Why were 300 atheists going to such a place? "To mock them," responds PZ Myers, evolutionary biology professor at the University of Minnesota, Morris. The goal was to fully understand what arguments were being made to support Creationism and fully expose such arguments as circular or based on poor reasoning. Dr. Myers made light of the event by riding a fiberglass dinosaur which featured a saddle. What started off as a fun event would shortly turn into a serious conference of about 100 attendees at Ohio State University in Columbus.
While the tone of the Creation Museum trip was full of mockery, the conference itself featured a strong theme of cooperation. For example, Jesse Galef, Communications Associate for the Secular Coalition for America, gave an inspiring presentation about how to reach out to your elected officials. Should atheists look for non atheist allies when lobbying? "It can certainly help get attention - showing that it's not just atheists who support the side," Galef responds. Sean Faircloth, Executive Director of the SCA, later spoke about the importance of reaching out to non-atheists and getting them behind our causes. "We need to get the soccer moms and Joe Six-Packs of the world to care about our issues, Faircloth said." One way to do that is to show clear harm. In many states and counties, religious organizations are exempt from health and safety regulations.
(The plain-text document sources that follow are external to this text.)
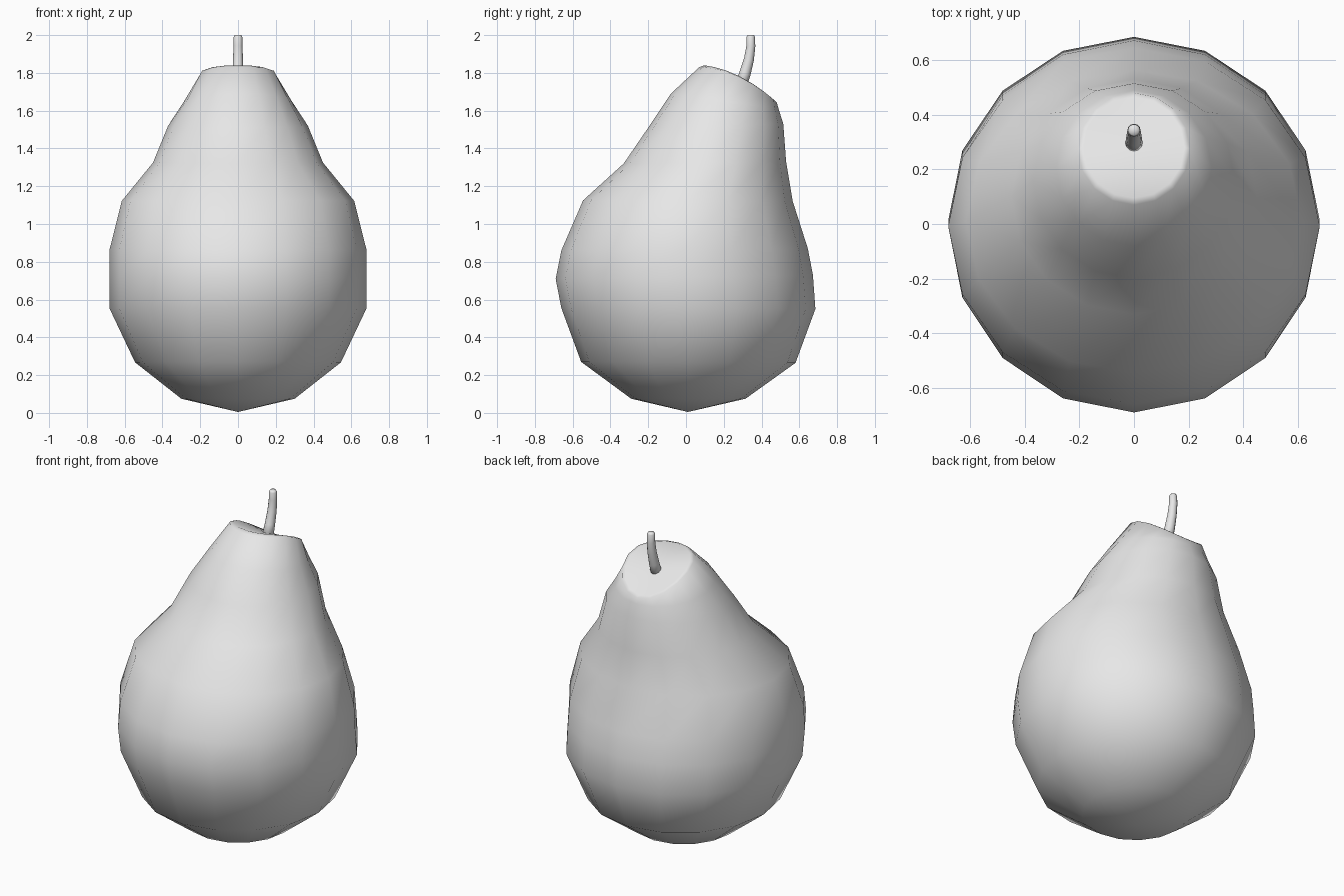
import bpy
import bmesh
from math import sin, cos, pi

cube = bpy.data.objects.get("Cube")
if cube:
    bpy.data.objects.remove(cube, do_unlink=True)

grey = bpy.data.materials.new("plain grey")
grey.use_nodes = True
grey.diffuse_color = (0.8, 0.8, 0.8, 1)
grey.node_tree.nodes["Principled BSDF"].inputs["Base Color"].default_value = (0.8, 0.8, 0.8, 1)


def loft(name, rings, sides, start=None, end=None):
    """Skin oval rings: half width, front y, back y, front z, back z, side lift."""
    bm = bmesh.new()
    loops = []
    for rx, yf, yb, zf, zb, lift in rings:
        loop = []
        for i in range(sides):
            a = 2 * pi * i / sides
            t = (1 - cos(a)) / 2          # 0 at the front, 1 at the back
            loop.append(bm.verts.new((rx * sin(a), yf + (yb - yf) * t,
                                      zf + (zb - zf) * t + lift * sin(a) ** 2)))
        loops.append(loop)
    for low, high in zip(loops, loops[1:]):
        for i in range(sides):
            j = (i + 1) % sides
            bm.faces.new((low[i], low[j], high[j], high[i]))
    # Close each end with a fan
    for loop, tip in ((loops[0], start), (loops[-1], end)):
        pole = bm.verts.new(tip)
        for i in range(sides):
            bm.faces.new((loop[i], loop[(i + 1) % sides], pole))
    bmesh.ops.recalc_face_normals(bm, faces=bm.faces)
    for f in bm.faces:
        f.smooth = True
    mesh = bpy.data.meshes.new(name)
    bm.to_mesh(mesh)
    bm.free()
    mesh.materials.append(grey)
    obj = bpy.data.objects.new(name, mesh)
    bpy.context.collection.objects.link(obj)
    return obj


# Fruit body, leaning back towards the neck, with a tilted flat top
loft("fruit_body", [
    (0.30, -0.29, 0.315, 0.075, 0.075, 0),
    (0.545, -0.555, 0.58, 0.27, 0.265, 0),
    (0.68, -0.66, 0.685, 0.555, 0.55, 0),
    (0.68, -0.69, 0.672, 0.71, 0.73, 0),
    (0.68, -0.66, 0.645, 0.86, 0.87, 0),
    (0.615, -0.545, 0.565, 1.125, 1.12, 0),
    (0.45, -0.33, 0.53, 1.32, 1.33, 0),
    (0.37, -0.20, 0.515, 1.51, 1.53, 0),
    (0.285, -0.08, 0.49, 1.69, 1.61, 0),
    (0.205, 0.07, 0.48, 1.83, 1.645, 0.045),
    (0.185, 0.095, 0.465, 1.84, 1.658, 0.035),
], 16, start=(0, 0.01, 0.005), end=(0, 0.29, 1.75))

# Curved stem, tapering upwards
loft("stem", [
    (0.033, 0.255, 0.32, 1.73, 1.72, 0),
    (0.029, 0.285, 0.342, 1.81, 1.79, 0),
    (0.026, 0.308, 0.359, 1.88, 1.865, 0),
    (0.024, 0.32, 0.367, 1.945, 1.94, 0),
    (0.023, 0.32, 0.365, 1.99, 1.99, 0),
    (0.017, 0.326, 0.36, 2.0, 2.0, 0),
], 12, start=(0, 0.29, 1.71), end=(0, 0.343, 2.0))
This has resulted in the needless deaths of children from dangerous day care facilities and staff. It is absurd to replace government audit and inspection with religious authority.
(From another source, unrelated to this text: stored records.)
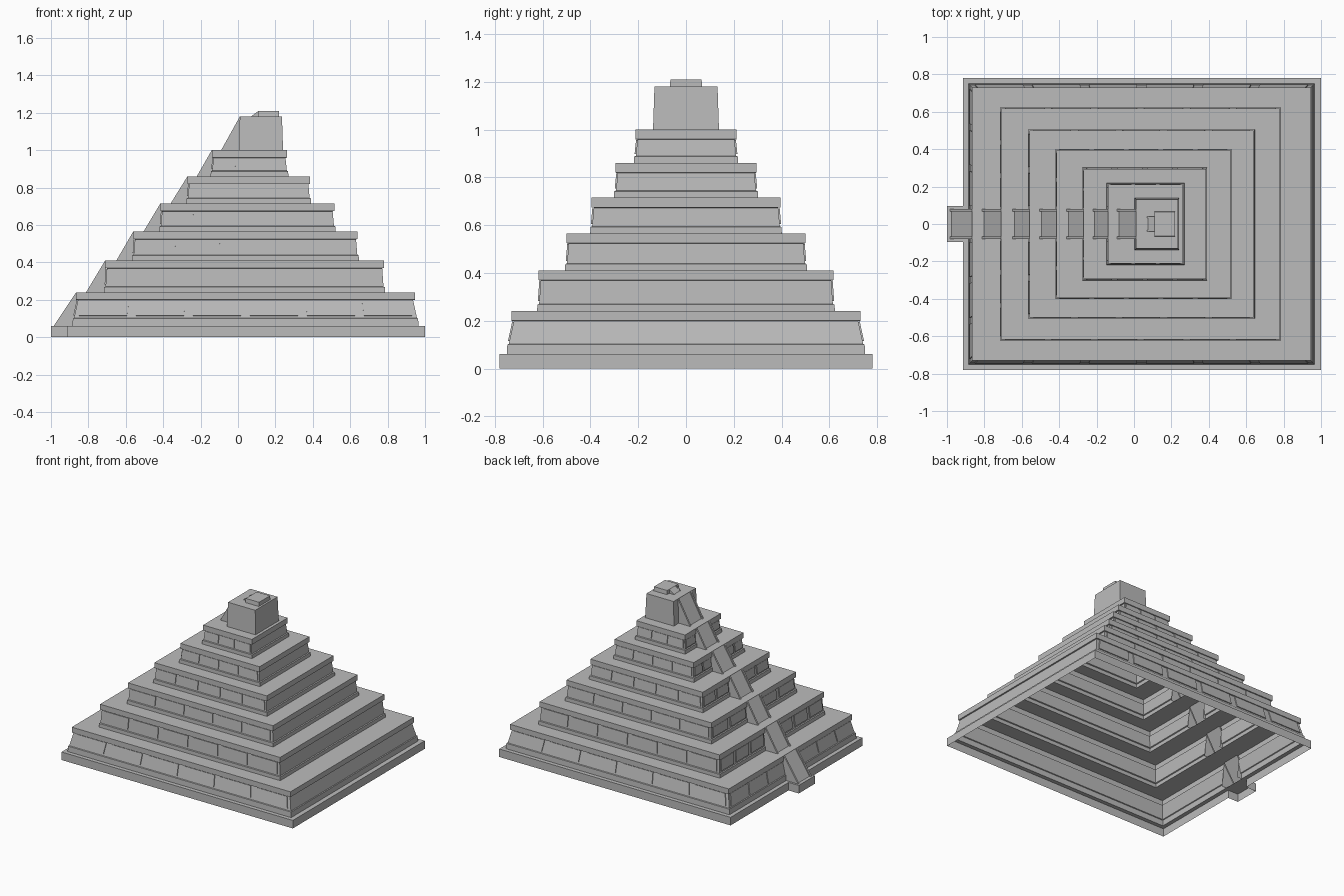
import bpy, bmesh
from mathutils import Vector

cube = bpy.data.objects.get("Cube")
if cube:
    bpy.data.objects.remove(cube, do_unlink=True)

stone = bpy.data.materials.new("grey_stone")
stone.use_nodes = True
GREY = (0.5, 0.5, 0.5, 1)
stone.diffuse_color = GREY
stone.node_tree.nodes["Principled BSDF"].inputs["Base Color"].default_value = GREY

STAIR = 0.08      # half width of the stairway
LANDING = 0.095   # half width of the landing


def finish(name, bm):
    mesh = bpy.data.meshes.new(name)
    bm.to_mesh(mesh)
    bm.free()
    mesh.materials.append(stone)
    obj = bpy.data.objects.new(name, mesh)
    bpy.context.collection.objects.link(obj)
    return obj


def ring(x0, x1, hy, z, gap=STAIR):
    """Rectangle, anticlockwise, with two extra points beside the stair."""
    return [Vector(p) for p in ((x0, -gap, z), (x0, -hy, z), (x1, -hy, z),
                                (x1, hy, z), (x0, hy, z), (x0, gap, z))]


def add_rings(bm, rings, cap=False):
    """Skin the rings; upright bands stay open behind the stair."""
    rows = [[bm.verts.new(p) for p in r] for r in rings]
    for low, high in zip(rows, rows[1:]):
        level = abs(low[0].co.z - high[0].co.z) < 1e-5
        for i in range(6 if level else 5):
            j = (i + 1) % 6
            bm.faces.new((low[i], low[j], high[j], high[i]))
    if cap:
        bm.faces.new(rows[-1])


def add_panels(bm, low, high, start, end, count, depth=0.006):
    """Row of raised blocks on the wall between two rings."""
    a, b, c, d = low[start], low[end], high[end], high[start]
    out = (b - a).cross(d - a).normalized() * depth

    def point(u, v):
        return a.lerp(b, u).lerp(d.lerp(c, u), v)

    for k in range(count):
        u0, u1 = (k + 0.08) / count, (k + 0.92) / count
        back = [point(u0, 0.12), point(u1, 0.12), point(u1, 0.97), point(u0, 0.97)]
        bv = [bm.verts.new(p) for p in back]
        fv = [bm.verts.new(p + out) for p in back]
        bm.faces.new(fv)
        for i in range(4):
            j = (i + 1) % 4
            bm.faces.new((bv[i], bv[j], fv[j], fv[i]))


def ramp(name, x0, z0, x1, z1, half, rail=0.013, sink=0.01):
    """Sloping stair with a low rail on either side, open underneath."""
    bm = bmesh.new()
    inner = half - rail
    section = [(half, 0), (inner, 0), (inner, sink),
               (-inner, sink), (-inner, 0), (-half, 0)]
    lows = [bm.verts.new((x0 + s, y, z0)) for y, s in section]
    tops = [bm.verts.new((x1 + s, y, z1)) for y, s in section]
    for i in range(5):
        bm.faces.new((lows[i], lows[i + 1], tops[i + 1], tops[i]))
    for i, y in ((0, half), (5, -half)):
        corner = bm.verts.new((x1 + 0.018, y, z0))
        tri = (lows[i], tops[i], corner)
        bm.faces.new(tri if i == 0 else tri[::-1])
    return finish(name, bm)


# Tiers: left x, right x, half depth, bottom z, top z, flare, panels per side
TIERS = [
    (-0.865, 0.945, 0.73, 0.06, 0.24, 0.02, 6),
    (-0.71, 0.78, 0.617, 0.24, 0.41, 0.006, 6),
    (-0.56, 0.64, 0.50, 0.41, 0.565, 0.006, 5),
    (-0.415, 0.515, 0.395, 0.565, 0.715, 0.006, 5),
    (-0.27, 0.385, 0.295, 0.715, 0.86, 0.006, 4),
    (-0.14, 0.263, 0.212, 0.86, 1.0, 0.006, 3),
]
SHRINE = (0.01, 0.235, 0.132, 1.0, 1.18, 0.006)


def foot(t):
    x0, x1, hy, z0, _, flare = t[:6]
    return ring(x0 - flare, x1 + flare, hy + flare, z0)


# Plinth and landing
bm = bmesh.new()
add_rings(bm, [ring(-0.915, 1.0, 0.78, 0, LANDING),
               ring(-0.915, 1.0, 0.78, 0.06, LANDING), foot(TIERS[0])])
finish("plinth", bm)

bm = bmesh.new()
outline = [(-0.915, LANDING), (-1.0, LANDING), (-1.0, -LANDING), (-0.915, -LANDING)]
low = [bm.verts.new((x, y, 0)) for x, y in outline]
top = [bm.verts.new((x, y, 0.06)) for x, y in outline]
for i in range(3):
    bm.faces.new((low[i], low[i + 1], top[i + 1], top[i]))
bm.faces.new(top)
finish("stair_landing", bm)

# Stepped tiers with a foot moulding, a leaning wall and a cornice
for n, t in enumerate(TIERS):
    x0, x1, hy, z0, z1, flare, count = t
    above = TIERS[n + 1] if n + 1 < len(TIERS) else SHRINE

    def grown(g, z):
        return ring(x0 - g, x1 + g, hy + g, z)

    mould = z0 + (0.04 if n == 0 else 0.027)
    wall_low = grown(flare - 0.008, mould + 0.003)
    wall_high = grown(-0.009, z1 - 0.042)
    bm = bmesh.new()
    add_rings(bm, [foot(t), grown(flare * 0.9, mould), wall_low, wall_high,
                   grown(0, z1 - 0.04), grown(0, z1), foot(above)])
    add_panels(bm, wall_low, wall_high, 1, 2, count)
    add_panels(bm, wall_low, wall_high, 3, 4, count)
    side = max(1, count // 2)
    add_panels(bm, wall_low, wall_high, 0, 1, side)
    add_panels(bm, wall_low, wall_high, 4, 5, side)
    finish(f"tier_{n + 1}", bm)

# Shrine on the summit
bm = bmesh.new()
x0, x1, hy, z0, z1, _ = SHRINE
add_rings(bm, [foot(SHRINE), ring(x0, x1, hy, z1)], cap=True)
finish("shrine", bm)

# Roof block with its small ramp
bm = bmesh.new()
add_rings(bm, [ring(0.11, 0.22, 0.068, z1, 0.04),
               ring(0.11, 0.22, 0.065, 1.21, 0.04)], cap=True)
finish("roof_block", bm)
ramp("roof_ramp", 0.07, z1, 0.11, 1.21, 0.04, 0.008, 0.004)

# One flight of stairs per level
FEET = [-0.985, -0.812, -0.65, -0.505, -0.36, -0.22, -0.09]
for n, (start, t) in enumerate(zip(FEET, TIERS + [SHRINE])):
    ramp(f"stair_flight_{n + 1}", start, t[3], t[0], t[4], STAIR)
The next day, Ashley Paramore, the Events Coordinator for Students for Freethought at Ohio State and an SSA board member, spoke about the importance of service projects to an atheist student group. Inspired by Ashley Carter from University of Illinois Atheists, Agnostics and Freethinkers, she organized a service project trip to New Orleans to repair damage done after Hurricane Katrina. What is unique about Ms. Paramore's project is that at the start she coordinated with the Thomas Society, a campus Christian group. There were several benefits to working with another organization: First, the Thomas Society had organized service projects in the past, were familiar with transportation, group insurance, feeding people, etc. Second, she was able to spend more time getting volunteers since she wasn't planning everything. Lastly, one of the goals of a service project is to break down the stereotype that atheists don't volunteer. By working with a religious group, Paramore’s group not only made that case, but they get a lot of time to dialog with people to break down stereotypes on both sides.
PZ Myers presented his keynote address, "Counting Coup," on Saturday night. While many may recognize him for his unapologetic bashing of the religious (this is the focus of his talk, his skill is to get people to pay attention by whacking them with colorful words), even he sees himself as part of a larger movement. He knowingly ignores diplomacy, choosing instead to cause reactions that will cause some to think differently than they had. After the talk, an audience member asked, "When is diplomacy okay?" "Diplomacy is always okay," Dr. Myers responded. He thanked the efforts of people like Sean Faircloth who are able to speak more kindly to others.
I would recommend supporting the efforts of the Secular Student Alliance and our local alliance member, the Campus Atheists, Skeptics and Humanists at the University of Minnesota. You can visit their sites at www.secularstudents.org and www.cashumn.org.